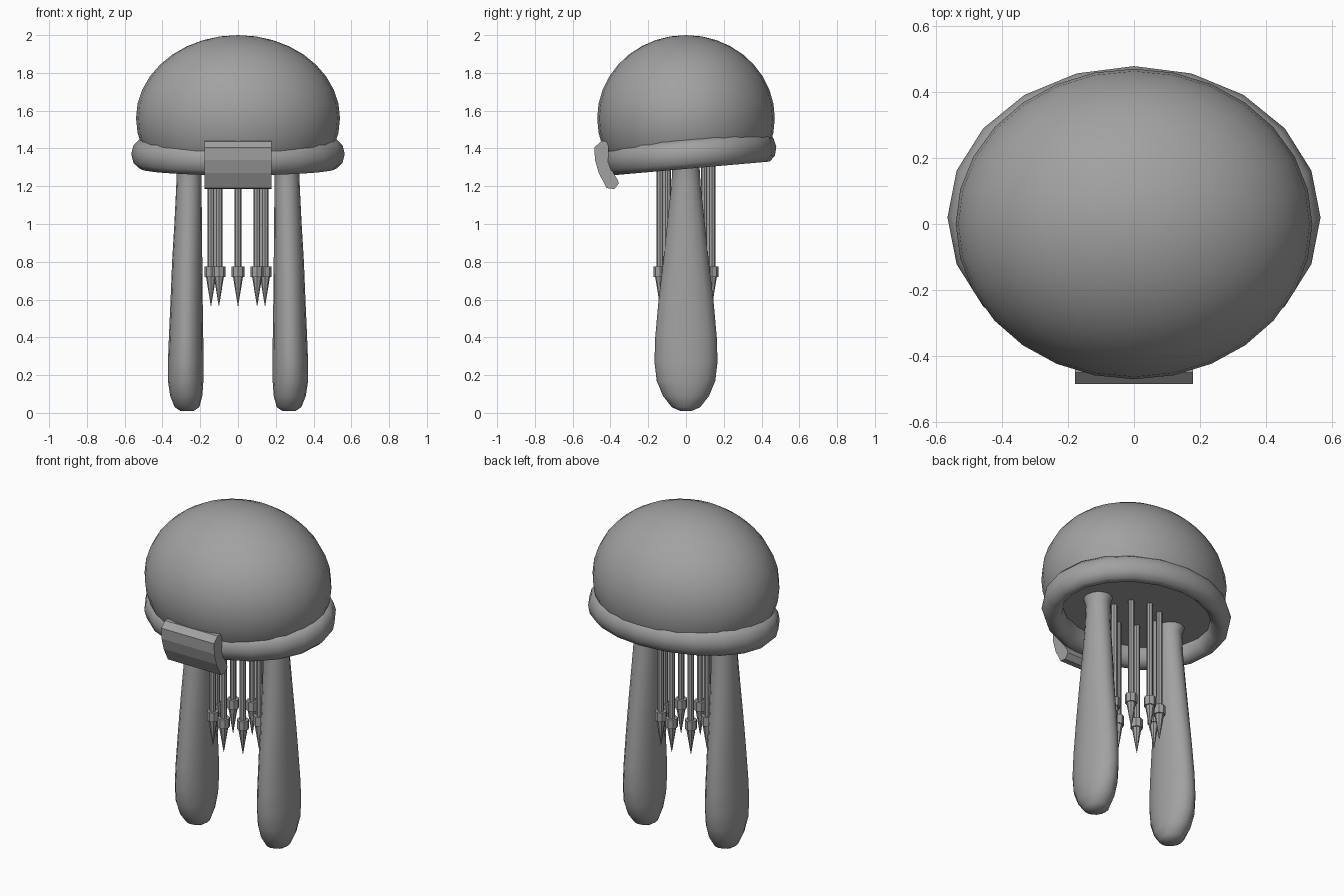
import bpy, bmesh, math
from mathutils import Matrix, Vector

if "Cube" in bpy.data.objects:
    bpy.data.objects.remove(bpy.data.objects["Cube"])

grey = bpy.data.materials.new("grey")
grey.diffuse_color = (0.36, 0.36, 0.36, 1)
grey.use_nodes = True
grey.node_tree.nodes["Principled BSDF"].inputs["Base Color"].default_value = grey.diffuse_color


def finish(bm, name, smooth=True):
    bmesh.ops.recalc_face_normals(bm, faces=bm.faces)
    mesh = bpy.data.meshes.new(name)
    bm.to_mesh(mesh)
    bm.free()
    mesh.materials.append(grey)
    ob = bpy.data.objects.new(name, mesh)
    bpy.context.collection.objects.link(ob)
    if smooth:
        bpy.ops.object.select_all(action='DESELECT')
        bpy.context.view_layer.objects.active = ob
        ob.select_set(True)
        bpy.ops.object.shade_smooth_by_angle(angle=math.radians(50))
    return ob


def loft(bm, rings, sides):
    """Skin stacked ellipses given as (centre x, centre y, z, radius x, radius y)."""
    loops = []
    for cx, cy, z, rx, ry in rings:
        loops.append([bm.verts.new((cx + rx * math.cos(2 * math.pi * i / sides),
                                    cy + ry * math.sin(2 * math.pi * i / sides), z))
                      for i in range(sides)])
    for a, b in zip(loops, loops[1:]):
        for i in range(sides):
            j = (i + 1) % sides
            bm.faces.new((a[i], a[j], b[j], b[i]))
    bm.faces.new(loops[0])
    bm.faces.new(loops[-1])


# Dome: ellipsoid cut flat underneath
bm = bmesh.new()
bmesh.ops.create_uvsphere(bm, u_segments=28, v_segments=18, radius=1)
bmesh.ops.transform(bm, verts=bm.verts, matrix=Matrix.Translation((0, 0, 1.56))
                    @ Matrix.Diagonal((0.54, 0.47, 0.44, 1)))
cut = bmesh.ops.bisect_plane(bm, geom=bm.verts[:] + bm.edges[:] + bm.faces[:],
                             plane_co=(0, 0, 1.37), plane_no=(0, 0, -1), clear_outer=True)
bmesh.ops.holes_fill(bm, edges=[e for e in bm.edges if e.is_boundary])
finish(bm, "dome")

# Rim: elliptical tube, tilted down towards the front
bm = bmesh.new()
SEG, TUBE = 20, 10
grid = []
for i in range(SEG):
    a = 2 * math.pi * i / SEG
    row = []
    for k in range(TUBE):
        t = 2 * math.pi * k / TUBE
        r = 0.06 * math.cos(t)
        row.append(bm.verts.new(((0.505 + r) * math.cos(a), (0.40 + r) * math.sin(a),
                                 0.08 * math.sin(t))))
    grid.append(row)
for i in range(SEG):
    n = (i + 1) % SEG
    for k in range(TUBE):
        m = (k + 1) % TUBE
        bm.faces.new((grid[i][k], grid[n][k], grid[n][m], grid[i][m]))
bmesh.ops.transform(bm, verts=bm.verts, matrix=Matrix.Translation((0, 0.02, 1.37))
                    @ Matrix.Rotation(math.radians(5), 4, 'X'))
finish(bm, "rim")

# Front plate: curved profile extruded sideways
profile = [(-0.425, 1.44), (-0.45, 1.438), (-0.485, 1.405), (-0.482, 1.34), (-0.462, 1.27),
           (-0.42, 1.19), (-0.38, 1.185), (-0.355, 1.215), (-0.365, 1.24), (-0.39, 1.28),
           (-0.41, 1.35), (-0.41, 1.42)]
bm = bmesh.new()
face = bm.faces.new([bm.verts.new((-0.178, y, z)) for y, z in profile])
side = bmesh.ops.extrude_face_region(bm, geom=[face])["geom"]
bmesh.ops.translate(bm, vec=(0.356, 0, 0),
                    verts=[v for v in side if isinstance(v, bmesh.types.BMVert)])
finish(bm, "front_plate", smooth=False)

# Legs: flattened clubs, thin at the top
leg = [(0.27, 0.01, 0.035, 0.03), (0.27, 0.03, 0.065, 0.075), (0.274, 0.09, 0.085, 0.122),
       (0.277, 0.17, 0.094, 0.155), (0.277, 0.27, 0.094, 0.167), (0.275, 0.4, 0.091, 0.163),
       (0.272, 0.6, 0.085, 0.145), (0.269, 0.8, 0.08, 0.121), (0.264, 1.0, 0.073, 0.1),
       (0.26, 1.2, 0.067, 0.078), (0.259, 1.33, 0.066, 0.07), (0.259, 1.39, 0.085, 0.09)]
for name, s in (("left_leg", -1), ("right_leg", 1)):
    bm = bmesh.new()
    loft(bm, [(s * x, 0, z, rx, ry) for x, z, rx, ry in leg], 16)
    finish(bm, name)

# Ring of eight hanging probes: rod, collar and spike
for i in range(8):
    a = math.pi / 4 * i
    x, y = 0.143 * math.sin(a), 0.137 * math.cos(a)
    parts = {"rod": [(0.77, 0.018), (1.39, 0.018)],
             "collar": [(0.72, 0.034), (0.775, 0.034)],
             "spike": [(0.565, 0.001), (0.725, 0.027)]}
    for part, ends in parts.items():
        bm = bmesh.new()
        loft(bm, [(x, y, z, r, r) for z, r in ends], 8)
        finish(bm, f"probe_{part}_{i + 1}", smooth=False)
——————
● **WHAT IS NEEDED**
Reproduce, without alteration and without pictures, only those lines that lie between the first line of the entries above and the line containing "for cx, cy, z, rx, ry", both of them included.

● **PROBLEM SOLUTION**
import bpy, bmesh, math
from mathutils import Matrix, Vector

if "Cube" in bpy.data.objects:
    bpy.data.objects.remove(bpy.data.objects["Cube"])

grey = bpy.data.materials.new("grey")
grey.diffuse_color = (0.36, 0.36, 0.36, 1)
grey.use_nodes = True
grey.node_tree.nodes["Principled BSDF"].inputs["Base Color"].default_value = grey.diffuse_color


def finish(bm, name, smooth=True):
    bmesh.ops.recalc_face_normals(bm, faces=bm.faces)
    mesh = bpy.data.meshes.new(name)
    bm.to_mesh(mesh)
    bm.free()
    mesh.materials.append(grey)
    ob = bpy.data.objects.new(name, mesh)
    bpy.context.collection.objects.link(ob)
    if smooth:
        bpy.ops.object.select_all(action='DESELECT')
        bpy.context.view_layer.objects.active = ob
        ob.select_set(True)
        bpy.ops.object.shade_smooth_by_angle(angle=math.radians(50))
    return ob


def loft(bm, rings, sides):
    """Skin stacked ellipses given as (centre x, centre y, z, radius x, radius y)."""
    loops = []
    for cx, cy, z, rx, ry in rings:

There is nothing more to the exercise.